§ **Your objective**
Output every line below exactly, please, omitting pictures.

▽

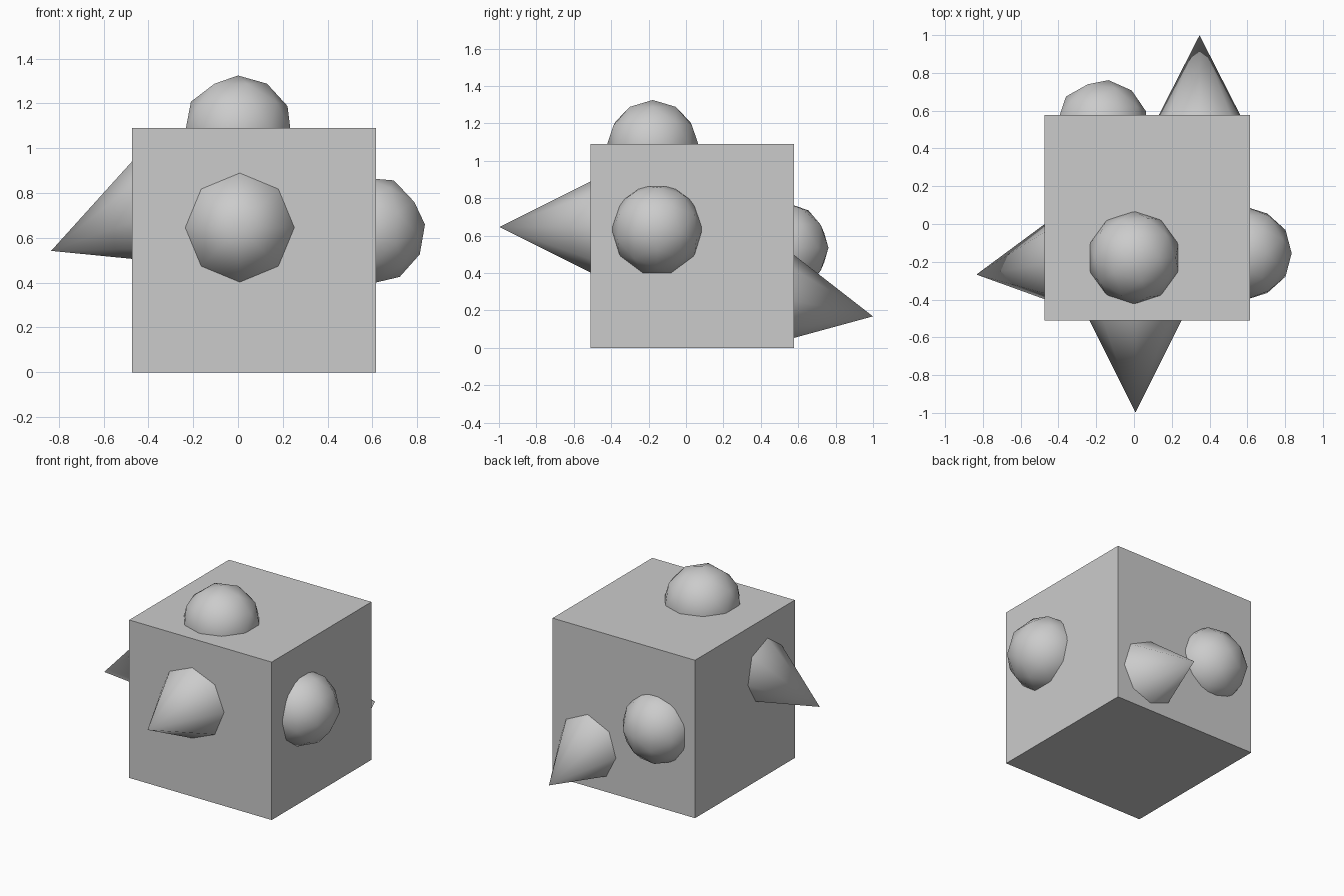
import bpy
from math import radians

if "Cube" in bpy.data.objects:
    bpy.data.objects.remove(bpy.data.objects["Cube"])

R = 0.247  # shared radius of all studs; cones are twice as tall as this


def finish(name, angle):
    ob = bpy.context.object
    ob.name = name
    if angle:
        bpy.ops.object.shade_smooth_by_angle(angle=radians(angle))
    return ob


def ball(name, centre, rot):
    bpy.ops.mesh.primitive_ico_sphere_add(
        subdivisions=2, radius=R, location=centre,
        rotation=[radians(a) for a in rot])
    return finish(name, 60)


def spike(name, base, rot):
    # base centre given; the cone is shifted so its base sits at the origin
    bpy.ops.mesh.primitive_cone_add(
        vertices=8, radius1=R, radius2=0, depth=2 * R, location=base,
        rotation=[radians(a) for a in rot])
    ob = finish(name, 60)
    for v in ob.data.vertices:
        v.co.z += R
    return ob


# Main cube
lo, hi = (-0.473, -0.511, 0.0), (0.615, 0.577, 1.09)
bpy.ops.mesh.primitive_cube_add(
    size=1, location=[(a + b) / 2 for a, b in zip(lo, hi)])
cube = finish("cube_body", 0)
cube.scale = [b - a for a, b in zip(lo, hi)]

# Half-sunk balls
ball("top_ball", (0.0, -0.178, 1.078), (0, 0, 0))
ball("right_ball", (0.589, -0.155, 0.634), (0, 84, 0))
ball("back_ball", (-0.17, 0.517, 0.535), (-90, 0, -8))

# Cone spikes
spike("front_spike", (0.008, -0.504, 0.646), (90, 0, 0))
spike("left_spike", (-0.378, -0.201, 0.719), (0, -111, 8.3))
spike("back_spike", (0.347, 0.515, 0.265), (-101.3, 0, 0))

△

§ **Reply**
import bpy
from math import radians

if "Cube" in bpy.data.objects:
    bpy.data.objects.remove(bpy.data.objects["Cube"])

R = 0.247  # shared radius of all studs; cones are twice as tall as this


def finish(name, angle):
    ob = bpy.context.object
    ob.name = name
    if angle:
        bpy.ops.object.shade_smooth_by_angle(angle=radians(angle))
    return ob


def ball(name, centre, rot):
    bpy.ops.mesh.primitive_ico_sphere_add(
        subdivisions=2, radius=R, location=centre,
        rotation=[radians(a) for a in rot])
    return finish(name, 60)


def spike(name, base, rot):
    # base centre given; the cone is shifted so its base sits at the origin
    bpy.ops.mesh.primitive_cone_add(
        vertices=8, radius1=R, radius2=0, depth=2 * R, location=base,
        rotation=[radians(a) for a in rot])
    ob = finish(name, 60)
    for v in ob.data.vertices:
        v.co.z += R
    return ob


# Main cube
lo, hi = (-0.473, -0.511, 0.0), (0.615, 0.577, 1.09)
bpy.ops.mesh.primitive_cube_add(
    size=1, location=[(a + b) / 2 for a, b in zip(lo, hi)])
cube = finish("cube_body", 0)
cube.scale = [b - a for a, b in zip(lo, hi)]

# Half-sunk balls
ball("top_ball", (0.0, -0.178, 1.078), (0, 0, 0))
ball("right_ball", (0.589, -0.155, 0.634), (0, 84, 0))
ball("back_ball", (-0.17, 0.517, 0.535), (-90, 0, -8))

# Cone spikes
spike("front_spike", (0.008, -0.504, 0.646), (90, 0, 0))
spike("left_spike", (-0.378, -0.201, 0.719), (0, -111, 8.3))
spike("back_spike", (0.347, 0.515, 0.265), (-101.3, 0, 0))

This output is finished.